The Power of Out-Imagining

Anyone who is a fan of the Narnia stories by C S Lewis, knows that the central character, Aslan, is a lion – but he is not “a tame lion.”  I don’t know what a tame lion might look like but as a child I saw caged lions in zoos and others in a circus trained to do tricks that go against their nature.

Perhaps our history as Christians shows us over and over again as people who have tried to “tame” our faith so that we could live comfortably with it or cage it in order to control it and thus not face its reality.  All that has happened is that we have made it look insipid.  People fall away from the Christian faith and turn elsewhere to find something that will take them to the heart of their need, acknowledged but not always understood.  So we get young men (and women), some of whom have grown up in Christian families, choosing to become terrorists.

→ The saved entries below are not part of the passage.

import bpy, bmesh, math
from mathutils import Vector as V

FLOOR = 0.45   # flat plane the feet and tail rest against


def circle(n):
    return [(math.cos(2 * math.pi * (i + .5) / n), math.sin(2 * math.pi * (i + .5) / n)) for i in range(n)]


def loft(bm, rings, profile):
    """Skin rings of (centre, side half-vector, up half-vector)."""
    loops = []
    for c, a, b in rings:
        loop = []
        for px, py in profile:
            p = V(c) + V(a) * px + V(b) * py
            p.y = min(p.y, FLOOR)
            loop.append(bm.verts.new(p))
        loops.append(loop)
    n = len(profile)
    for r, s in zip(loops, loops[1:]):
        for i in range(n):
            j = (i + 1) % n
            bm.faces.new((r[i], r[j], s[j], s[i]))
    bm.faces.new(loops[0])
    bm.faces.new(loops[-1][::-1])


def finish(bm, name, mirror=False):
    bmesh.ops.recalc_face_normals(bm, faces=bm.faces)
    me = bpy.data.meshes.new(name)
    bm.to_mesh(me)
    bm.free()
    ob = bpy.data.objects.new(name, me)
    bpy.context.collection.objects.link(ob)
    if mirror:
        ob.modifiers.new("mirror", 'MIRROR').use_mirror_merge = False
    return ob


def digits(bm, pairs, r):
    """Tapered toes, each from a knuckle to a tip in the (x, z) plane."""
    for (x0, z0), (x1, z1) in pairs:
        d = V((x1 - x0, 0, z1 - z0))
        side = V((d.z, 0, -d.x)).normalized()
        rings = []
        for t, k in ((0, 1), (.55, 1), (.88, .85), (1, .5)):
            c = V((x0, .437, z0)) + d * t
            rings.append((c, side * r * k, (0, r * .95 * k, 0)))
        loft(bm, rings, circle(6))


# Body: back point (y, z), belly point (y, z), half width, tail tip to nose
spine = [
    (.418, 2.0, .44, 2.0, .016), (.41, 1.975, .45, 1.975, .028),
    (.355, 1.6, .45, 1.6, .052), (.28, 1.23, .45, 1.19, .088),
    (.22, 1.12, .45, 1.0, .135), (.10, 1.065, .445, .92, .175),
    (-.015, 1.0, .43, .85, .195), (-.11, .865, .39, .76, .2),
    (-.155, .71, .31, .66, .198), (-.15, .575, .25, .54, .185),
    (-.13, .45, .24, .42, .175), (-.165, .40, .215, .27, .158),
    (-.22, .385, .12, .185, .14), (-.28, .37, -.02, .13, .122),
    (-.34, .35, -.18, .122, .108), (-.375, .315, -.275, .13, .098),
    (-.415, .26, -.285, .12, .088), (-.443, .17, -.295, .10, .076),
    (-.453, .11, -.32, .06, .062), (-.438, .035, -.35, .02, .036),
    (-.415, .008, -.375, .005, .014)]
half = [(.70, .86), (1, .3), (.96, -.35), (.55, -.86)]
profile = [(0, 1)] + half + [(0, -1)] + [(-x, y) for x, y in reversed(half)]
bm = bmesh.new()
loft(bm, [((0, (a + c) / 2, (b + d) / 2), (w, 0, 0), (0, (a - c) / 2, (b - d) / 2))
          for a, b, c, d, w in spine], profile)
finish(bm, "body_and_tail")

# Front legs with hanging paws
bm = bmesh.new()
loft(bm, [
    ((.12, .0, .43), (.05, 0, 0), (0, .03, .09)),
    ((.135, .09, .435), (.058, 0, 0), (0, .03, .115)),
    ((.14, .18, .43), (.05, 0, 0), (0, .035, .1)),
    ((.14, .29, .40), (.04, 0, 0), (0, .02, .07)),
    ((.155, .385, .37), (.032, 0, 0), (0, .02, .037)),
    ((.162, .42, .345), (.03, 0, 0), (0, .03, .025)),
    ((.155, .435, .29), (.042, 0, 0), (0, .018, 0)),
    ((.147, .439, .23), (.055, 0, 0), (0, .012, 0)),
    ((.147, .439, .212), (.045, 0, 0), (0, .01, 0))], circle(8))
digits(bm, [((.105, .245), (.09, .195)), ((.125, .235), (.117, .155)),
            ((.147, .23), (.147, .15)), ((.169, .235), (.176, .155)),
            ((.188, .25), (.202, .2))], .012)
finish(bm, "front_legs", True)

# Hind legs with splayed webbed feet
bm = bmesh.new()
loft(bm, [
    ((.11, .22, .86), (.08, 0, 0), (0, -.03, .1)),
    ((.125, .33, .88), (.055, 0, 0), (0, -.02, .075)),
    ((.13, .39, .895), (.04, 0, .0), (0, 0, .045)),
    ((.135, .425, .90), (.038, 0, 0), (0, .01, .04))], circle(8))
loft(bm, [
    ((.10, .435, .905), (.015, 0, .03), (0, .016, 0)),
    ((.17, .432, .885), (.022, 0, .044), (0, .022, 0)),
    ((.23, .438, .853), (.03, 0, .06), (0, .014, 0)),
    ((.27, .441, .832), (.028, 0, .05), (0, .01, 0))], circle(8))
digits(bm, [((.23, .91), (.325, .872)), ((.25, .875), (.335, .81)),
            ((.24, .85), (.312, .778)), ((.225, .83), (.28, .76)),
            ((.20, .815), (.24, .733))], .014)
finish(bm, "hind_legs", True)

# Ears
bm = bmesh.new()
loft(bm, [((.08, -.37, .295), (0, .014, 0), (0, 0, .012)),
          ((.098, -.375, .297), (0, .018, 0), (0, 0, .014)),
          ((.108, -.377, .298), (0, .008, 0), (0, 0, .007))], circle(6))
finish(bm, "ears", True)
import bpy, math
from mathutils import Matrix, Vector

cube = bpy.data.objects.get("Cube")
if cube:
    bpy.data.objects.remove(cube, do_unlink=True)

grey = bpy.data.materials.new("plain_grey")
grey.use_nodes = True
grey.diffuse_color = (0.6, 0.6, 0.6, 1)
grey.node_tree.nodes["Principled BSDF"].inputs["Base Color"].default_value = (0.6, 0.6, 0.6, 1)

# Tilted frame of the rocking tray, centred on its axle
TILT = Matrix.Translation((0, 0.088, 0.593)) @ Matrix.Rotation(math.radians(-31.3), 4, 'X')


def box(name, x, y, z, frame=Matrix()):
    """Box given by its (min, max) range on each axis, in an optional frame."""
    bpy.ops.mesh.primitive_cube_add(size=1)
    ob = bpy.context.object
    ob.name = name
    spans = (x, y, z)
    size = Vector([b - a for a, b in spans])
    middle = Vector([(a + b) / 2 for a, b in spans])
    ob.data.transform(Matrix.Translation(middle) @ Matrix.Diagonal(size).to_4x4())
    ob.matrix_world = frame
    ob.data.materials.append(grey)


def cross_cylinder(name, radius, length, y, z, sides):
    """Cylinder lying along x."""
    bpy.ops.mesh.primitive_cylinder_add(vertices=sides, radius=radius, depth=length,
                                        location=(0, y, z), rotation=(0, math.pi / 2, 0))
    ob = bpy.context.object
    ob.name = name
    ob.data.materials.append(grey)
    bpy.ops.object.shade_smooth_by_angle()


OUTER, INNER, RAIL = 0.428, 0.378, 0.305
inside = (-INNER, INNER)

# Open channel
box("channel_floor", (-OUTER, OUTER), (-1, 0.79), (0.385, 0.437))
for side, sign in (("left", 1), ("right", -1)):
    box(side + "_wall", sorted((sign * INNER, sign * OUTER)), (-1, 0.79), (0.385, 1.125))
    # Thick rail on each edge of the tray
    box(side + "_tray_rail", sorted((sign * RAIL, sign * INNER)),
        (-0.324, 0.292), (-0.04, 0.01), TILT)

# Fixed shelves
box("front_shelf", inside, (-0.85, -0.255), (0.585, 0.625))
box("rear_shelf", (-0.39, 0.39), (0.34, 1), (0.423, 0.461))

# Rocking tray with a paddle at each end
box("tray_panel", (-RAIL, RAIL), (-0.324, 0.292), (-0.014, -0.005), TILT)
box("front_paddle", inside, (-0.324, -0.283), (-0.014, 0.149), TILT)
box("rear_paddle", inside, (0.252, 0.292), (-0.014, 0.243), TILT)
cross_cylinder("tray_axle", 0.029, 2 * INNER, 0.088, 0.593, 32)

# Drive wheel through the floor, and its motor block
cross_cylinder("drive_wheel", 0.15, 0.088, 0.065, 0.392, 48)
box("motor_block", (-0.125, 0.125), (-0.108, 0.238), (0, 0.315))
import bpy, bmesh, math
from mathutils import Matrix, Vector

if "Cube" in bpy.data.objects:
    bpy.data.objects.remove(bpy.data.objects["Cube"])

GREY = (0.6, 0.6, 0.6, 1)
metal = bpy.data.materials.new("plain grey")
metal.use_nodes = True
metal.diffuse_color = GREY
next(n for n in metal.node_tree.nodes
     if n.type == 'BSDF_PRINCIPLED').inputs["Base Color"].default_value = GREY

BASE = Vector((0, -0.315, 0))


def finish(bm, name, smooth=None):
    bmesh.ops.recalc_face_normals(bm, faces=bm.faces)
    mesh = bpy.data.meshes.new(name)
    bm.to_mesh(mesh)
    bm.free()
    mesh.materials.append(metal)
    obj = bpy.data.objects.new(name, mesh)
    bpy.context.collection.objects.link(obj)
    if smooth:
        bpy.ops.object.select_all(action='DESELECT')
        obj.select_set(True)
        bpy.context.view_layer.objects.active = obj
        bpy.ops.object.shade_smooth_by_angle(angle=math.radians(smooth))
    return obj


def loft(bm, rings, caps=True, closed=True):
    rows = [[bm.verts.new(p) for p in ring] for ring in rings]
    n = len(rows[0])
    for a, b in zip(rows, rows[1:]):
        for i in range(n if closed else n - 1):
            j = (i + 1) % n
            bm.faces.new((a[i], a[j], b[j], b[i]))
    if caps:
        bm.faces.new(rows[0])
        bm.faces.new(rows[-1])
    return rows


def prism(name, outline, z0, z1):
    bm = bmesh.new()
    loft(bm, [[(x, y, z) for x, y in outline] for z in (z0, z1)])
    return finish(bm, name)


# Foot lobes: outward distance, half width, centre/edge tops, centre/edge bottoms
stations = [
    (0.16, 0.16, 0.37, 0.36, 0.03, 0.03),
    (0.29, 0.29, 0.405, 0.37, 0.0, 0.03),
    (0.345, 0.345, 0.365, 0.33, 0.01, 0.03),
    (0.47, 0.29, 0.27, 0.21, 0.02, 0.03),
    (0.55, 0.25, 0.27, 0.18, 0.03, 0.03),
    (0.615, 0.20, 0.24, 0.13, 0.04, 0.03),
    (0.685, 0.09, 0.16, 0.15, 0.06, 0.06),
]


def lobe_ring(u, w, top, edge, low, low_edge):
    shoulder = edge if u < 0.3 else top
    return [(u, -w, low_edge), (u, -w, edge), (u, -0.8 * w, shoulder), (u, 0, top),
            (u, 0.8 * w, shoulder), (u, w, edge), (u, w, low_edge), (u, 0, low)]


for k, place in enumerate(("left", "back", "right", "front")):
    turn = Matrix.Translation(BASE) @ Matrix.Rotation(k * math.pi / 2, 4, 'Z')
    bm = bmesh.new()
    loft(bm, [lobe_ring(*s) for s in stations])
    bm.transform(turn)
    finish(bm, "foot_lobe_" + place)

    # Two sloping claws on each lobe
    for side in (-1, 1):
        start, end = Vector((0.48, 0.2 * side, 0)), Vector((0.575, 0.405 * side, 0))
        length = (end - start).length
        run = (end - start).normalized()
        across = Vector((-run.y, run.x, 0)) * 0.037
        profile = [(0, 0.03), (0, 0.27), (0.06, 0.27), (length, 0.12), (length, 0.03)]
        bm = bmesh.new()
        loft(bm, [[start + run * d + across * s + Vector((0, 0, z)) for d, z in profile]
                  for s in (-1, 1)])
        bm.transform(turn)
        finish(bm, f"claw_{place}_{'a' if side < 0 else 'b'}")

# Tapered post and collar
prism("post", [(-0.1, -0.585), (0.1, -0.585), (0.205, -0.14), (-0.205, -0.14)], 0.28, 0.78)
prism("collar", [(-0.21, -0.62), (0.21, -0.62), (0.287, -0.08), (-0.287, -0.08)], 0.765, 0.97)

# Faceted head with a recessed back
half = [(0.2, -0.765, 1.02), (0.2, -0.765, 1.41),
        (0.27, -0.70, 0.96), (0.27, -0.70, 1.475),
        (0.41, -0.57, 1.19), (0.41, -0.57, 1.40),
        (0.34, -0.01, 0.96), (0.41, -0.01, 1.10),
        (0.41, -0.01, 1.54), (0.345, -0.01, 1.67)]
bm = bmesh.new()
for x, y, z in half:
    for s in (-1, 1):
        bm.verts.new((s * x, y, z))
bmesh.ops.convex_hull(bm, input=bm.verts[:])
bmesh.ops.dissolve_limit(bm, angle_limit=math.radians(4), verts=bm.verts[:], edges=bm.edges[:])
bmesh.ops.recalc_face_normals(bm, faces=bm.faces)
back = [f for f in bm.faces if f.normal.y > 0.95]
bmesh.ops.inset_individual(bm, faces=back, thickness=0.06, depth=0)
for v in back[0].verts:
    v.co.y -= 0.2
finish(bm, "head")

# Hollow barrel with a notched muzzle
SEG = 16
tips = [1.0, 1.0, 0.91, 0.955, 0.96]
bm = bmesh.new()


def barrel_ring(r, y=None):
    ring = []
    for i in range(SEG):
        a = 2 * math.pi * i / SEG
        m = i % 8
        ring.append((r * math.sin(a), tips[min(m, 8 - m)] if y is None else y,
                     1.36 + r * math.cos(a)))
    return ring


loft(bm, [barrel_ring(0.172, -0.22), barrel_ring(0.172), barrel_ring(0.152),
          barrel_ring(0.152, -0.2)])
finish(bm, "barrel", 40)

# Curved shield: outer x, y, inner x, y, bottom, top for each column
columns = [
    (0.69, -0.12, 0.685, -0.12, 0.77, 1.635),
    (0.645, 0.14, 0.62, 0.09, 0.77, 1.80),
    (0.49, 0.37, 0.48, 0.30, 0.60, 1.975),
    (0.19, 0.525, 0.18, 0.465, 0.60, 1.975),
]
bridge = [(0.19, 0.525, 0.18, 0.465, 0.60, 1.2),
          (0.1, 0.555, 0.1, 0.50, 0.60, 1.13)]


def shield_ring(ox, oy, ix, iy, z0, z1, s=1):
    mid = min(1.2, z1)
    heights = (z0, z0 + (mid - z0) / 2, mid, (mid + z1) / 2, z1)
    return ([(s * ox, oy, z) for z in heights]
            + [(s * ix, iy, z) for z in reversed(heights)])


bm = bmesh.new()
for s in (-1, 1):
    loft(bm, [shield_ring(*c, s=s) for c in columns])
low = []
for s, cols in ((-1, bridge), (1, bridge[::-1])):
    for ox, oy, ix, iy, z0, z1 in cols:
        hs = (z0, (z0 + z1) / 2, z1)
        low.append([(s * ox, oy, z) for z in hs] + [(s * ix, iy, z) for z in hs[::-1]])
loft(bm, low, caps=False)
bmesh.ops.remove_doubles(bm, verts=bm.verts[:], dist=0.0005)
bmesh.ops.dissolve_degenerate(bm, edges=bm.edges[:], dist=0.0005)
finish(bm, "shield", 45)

A quotation was given to us this week by one of our retreat conductors at Launde Abbey.  I am paraphrasing but he said, “The destruction of the Twin Towers in 9-11 was as evil a things as you could get, but it was breath-taking in its imagination.  The only way to overcome such evil is not to go to war against it but to try to out-imagine it.”

Lately, after having been a life-long Christian, I am really beginning to “get” just how radical is the message of Jesus Christ, when it comes to “out-imagining.”  Turning the other cheek, loving your enemies, doing good to those who hurt you may sound like the first lesson in how to be a doormat.  But history shows that when people have done this, i.e. practiced passive resistance, as in the Salt Marches in India under Gandhi or the work of the African American Civil Rights Movement under Martin Luther King, the world has been changed.  The most powerful witness to this is the very man who inspired Gandhi and King, Jesus Christ, who sought forgiveness for those who were executing him even as they drove the nails into his hands and feet.  He changed the whole world and the course of history forever.

For this radical change to happen however, there has to be a double journey.  That of the individual on the inside and that of the community coming together with the same vision.  It has all gone horribly wrong in history when the work of forgiveness has not gone on inside individuals first.  If I do not turn to God in prayer first and face my old nagging wounds, my bitterness and my resentment that come up again and again; if I do not strive against my own darkness and find the light of Christ and his compassion and forgiveness, I will not be able to be part of God’s solution, his radical re-imagining of the world.  If I take a shortcut and just act out these things with others on the outside without the inner work of prayer, I may end up doing what has so often been done in the past with good intentions, become part of a movement that sets out to change the world for the good but ends up enslaving and destroying everything that gets in the way of my faith, my ideas.

Christ is our model.  He stated that he could do nothing without his Father and often went off alone to be with him in prayer.  Why would we imagine that we could be Christian people without the same practice?